Friday, February 8, 2008
Forfeit Victory, Take 2: Supreme Court of Montana Finds Forfeiture By Wrongdoing Doctrine Doesn't Require Specific Intent
As I noted before, the United States Supreme Court recently granted certiorari in Giles v. California, a case that addresses the issue of whether the forfeiture by wrongdoing doctrine applies even when the prosecution cannot prove a specific intent on the part of a defendant to render a prospective witness unavailable to testify at trial. The Court' opinion in the case is likely to have a significant impact across the country as courts are increasingly finding that such intent is not required. Earlier, I wrote about how the Supreme Court of Wisconsin found that specific intent on the part of a defendant to render a prospective witness unavailable at trial was not required to apply the forfeiture by wrongdoing doctrine in the Mark D. Jensen trial.
Now, the Supreme Court of Montana has come to a similar conclusion in State v. Sanchez, 2008 WL 273926 (Mont. 2008). In Sanchez, Raul Sanchez was convicted of deliberate homicide and sentenced to life without parole in connection with the shooting death of his estranged girlfriend, Aleasha M. Chenowith. After dating Chenowith for about 4.5 months, Sanchez became suspicious that she was cheating on him with his co-worker. He then confronted the co-worker, who confirmed his suspicions. Subsequently, on the night of July 19, 2004, Sanchez was distraught, angry, and drinking as he tried to get Chenowith to come out of he trailer to talk to him. She eventually came outside, they argued, and he shot her five times, allegedly when she threatened to have his children taken away. These facts were not substantially disputed because Sanchez turned himself into law enforcement officials later that night and admitted to the shooting. The question, though, was whether this was a planned murder or a heat of passion killing (Sanchez testified that something got dark in his head when Chenowith told him that she would have his children taken away.).

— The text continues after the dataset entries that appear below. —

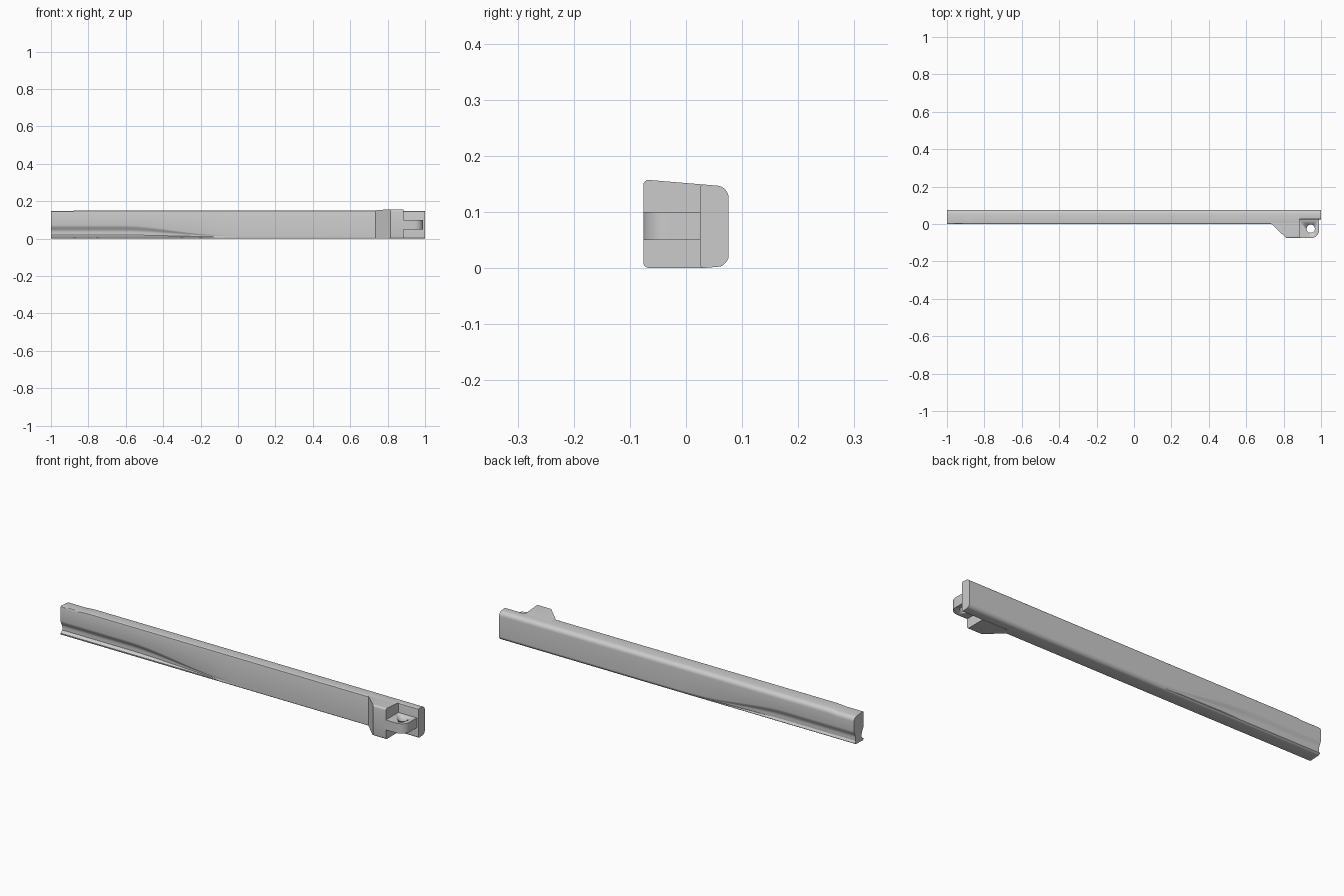
import bpy, bmesh
from math import sin, cos, pi, radians

if "Cube" in bpy.data.objects:
    bpy.data.objects.remove(bpy.data.objects["Cube"])

BACK, SLOPE, TOP0 = 0.076, -0.083, 0.1515


def smooth(a, b, v):
    t = max(0.0, min(1.0, (v - a) / (b - a)))
    return t * t * (3 - 2 * t)


def top(y):
    return TOP0 + SLOPE * y


def finish(name, bm):
    bmesh.ops.remove_doubles(bm, verts=bm.verts, dist=1e-6)
    bmesh.ops.recalc_face_normals(bm, faces=bm.faces)
    me = bpy.data.meshes.new(name)
    bm.to_mesh(me)
    bm.free()
    ob = bpy.data.objects.new(name, me)
    bpy.context.collection.objects.link(ob)
    bpy.context.view_layer.objects.active = ob
    ob.select_set(True)
    bpy.ops.object.shade_smooth_by_angle(angle=radians(30))
    ob.select_set(False)
    return ob


def arc(cy, cz, r, a0, n):
    return [(cy + r * cos(radians(a0) + pi / 2 * i / n),
             cz + r * sin(radians(a0) + pi / 2 * i / n)) for i in range(n + 1)]


def section(x, yf):
    """Rounded arm section, with a groove low on both sides near the free end."""
    k = 1 - smooth(-0.62, 0.0, x)
    zt = 0.022 + 0.05 * (1 - smooth(-0.62, -0.1, x))
    rf, rb = 0.006, 0.022
    drop = 0.004 * (1 - smooth(-0.9, -0.86, x))

    def side(z):
        t = (z - 0.009) / (zt - 0.009)
        return k * smooth(0, 0.15, t) * (1 - smooth(0.45, 1, t))

    zs = [0.009 + (zt - 0.009) * i / 12 for i in range(13)]
    pts = arc(yf + rf, rf, rf, 180, 3)
    pts += arc(BACK - rb * 0.9, rb, rb * 0.9, 270, 6)[:3]
    # back side, narrowing the lower corner as the groove appears
    for z in zs:
        h = max(0, 1 - z / rb)
        y = BACK - 0.016 * h * h - 0.012 * side(z)
        pts.append((y, max(z, 0.007)))
    pts += arc(BACK - rb, top(BACK - rb) - rb - drop, rb, 0, 6)
    zf = top(yf + rf) - rf - drop
    pts += arc(yf + rf, zf, rf, 90, 3)
    pts += [(yf + 0.014 * side(z), z) for z in reversed(zs)]
    return [(x, y, z) for y, z in pts]


# Long arm: lofted sections, stepping back to a thin wall at the hinge
stations = [(-1 + 0.025 * i, 0.0) for i in range(45)]
stations += [(0.5, 0.0), (0.885, 0.0), (0.885, 0.025), (0.995, 0.025)]
bm = bmesh.new()
rings = [[bm.verts.new(p) for p in section(x, yf)] for x, yf in stations]
for a, b in zip(rings, rings[1:]):
    for i in range(len(a)):
        j = (i + 1) % len(a)
        bm.faces.new((a[i], a[j], b[j], b[i]))
bm.faces.new(rings[0])
bm.faces.new(rings[-1])
# stretch the wall to the very end
for v in rings[-1]:
    v.co.x = 1.0
finish("arm", bm)


def prism(name, outline, z0, ztop, bevel_y=None):
    bm = bmesh.new()
    lo = [bm.verts.new((x, y, z0)) for x, y in outline]
    hi = [bm.verts.new((x, y, ztop(y))) for x, y in outline]
    n = len(lo)
    bm.faces.new(lo)
    bm.faces.new(hi)
    for i in range(n):
        j = (i + 1) % n
        bm.faces.new((lo[i], lo[j], hi[j], hi[i]))
    if bevel_y is not None:
        es = [e for e in bm.edges
              if all(v.co.y < bevel_y for v in e.verts)
              and abs(e.verts[0].co.z - e.verts[1].co.z) < 0.01]
        bmesh.ops.bevel(bm, geom=es, offset=0.01, segments=4,
                        profile=0.5, affect='EDGES')
    return finish(name, bm)


# Hinge block with a sloped lead-in
prism("hinge_block", [(0.725, 0.01), (0.735, 0.0), (0.815, -0.076),
                      (0.886, -0.076), (0.886, 0.03), (0.75, 0.03)],
      0.0, top, -0.07)

# Hinge tongue with a rounded outer corner and pin hole
r = 0.045
outline = [(0.87, 0.03), (0.87, -0.076)] + arc(0.99 - r, -0.076 + r, r, 270, 10) + [(0.99, 0.03)]
tongue = prism("hinge_tongue", outline, 0.05, lambda y: 0.10)

# Pin hole cutter
bm = bmesh.new()
bmesh.ops.create_cone(bm, cap_ends=True, segments=32, radius1=0.022,
                      radius2=0.022, depth=0.2)
bmesh.ops.translate(bm, verts=bm.verts, vec=(0.945, -0.025, 0.075))
cutter = finish("pin_hole_cutter", bm)
cutter.hide_render = True
cutter.hide_set(True)
mod = tongue.modifiers.new("pin_hole", 'BOOLEAN')
mod.operation, mod.object, mod.solver = 'DIFFERENCE', cutter, 'EXACT'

As evidence that the murder was planned, the prosecution sought to introduce, inter alia, a note written by Chenowith, which stated:
"On July 8, 04 around 10:30 p [sic] Raul Sanchez Cardines told me if I ever was cought [sic] with another man while I was dating him, that he would kill me. Raul told me that he had friends in Mexico that had medicine that wold kill me and our doctors wouldn't know what it was till it was to [sic] late and I would be dead."
This statement would have been inadmissible hearsay unless the forfeiture by wrongoing doctrine applied. Under this doctrine, a defendant waives his hearsay and Confrontation Clause ojections to evidence when he engages or acquiesces in wrongdoing that was intended to, and did, procure the unavailability of the declarant as a witness. So, for instance, in the Sanchez case, if an eyewitness saw Sanchez kill Chenowith, the eyewitness told a friend, and then Sanchez killed the eyewitness, the friend could testify about the eyewitness' statements at trial, despite the statements constituting hearsay.
The more difficult question is whether a defendant like Sanchez, who specifically intended to kill Chenowith but who did not specifically intend to prevent her from testifying at trial against him, triggers the forfeiture by wrongdoing doctrine. Like the Supreme Court of Wisconsin, the Supreme Court of Montana found that such intent was not required and thus found that the note was admissible pursuant to the forfeiture by wrongdoing doctrine. The United States Supreme Court's upcoming decision will either confirm the validity of the ruling or strike it down. I have my own thoughts on the dcotrine in this post.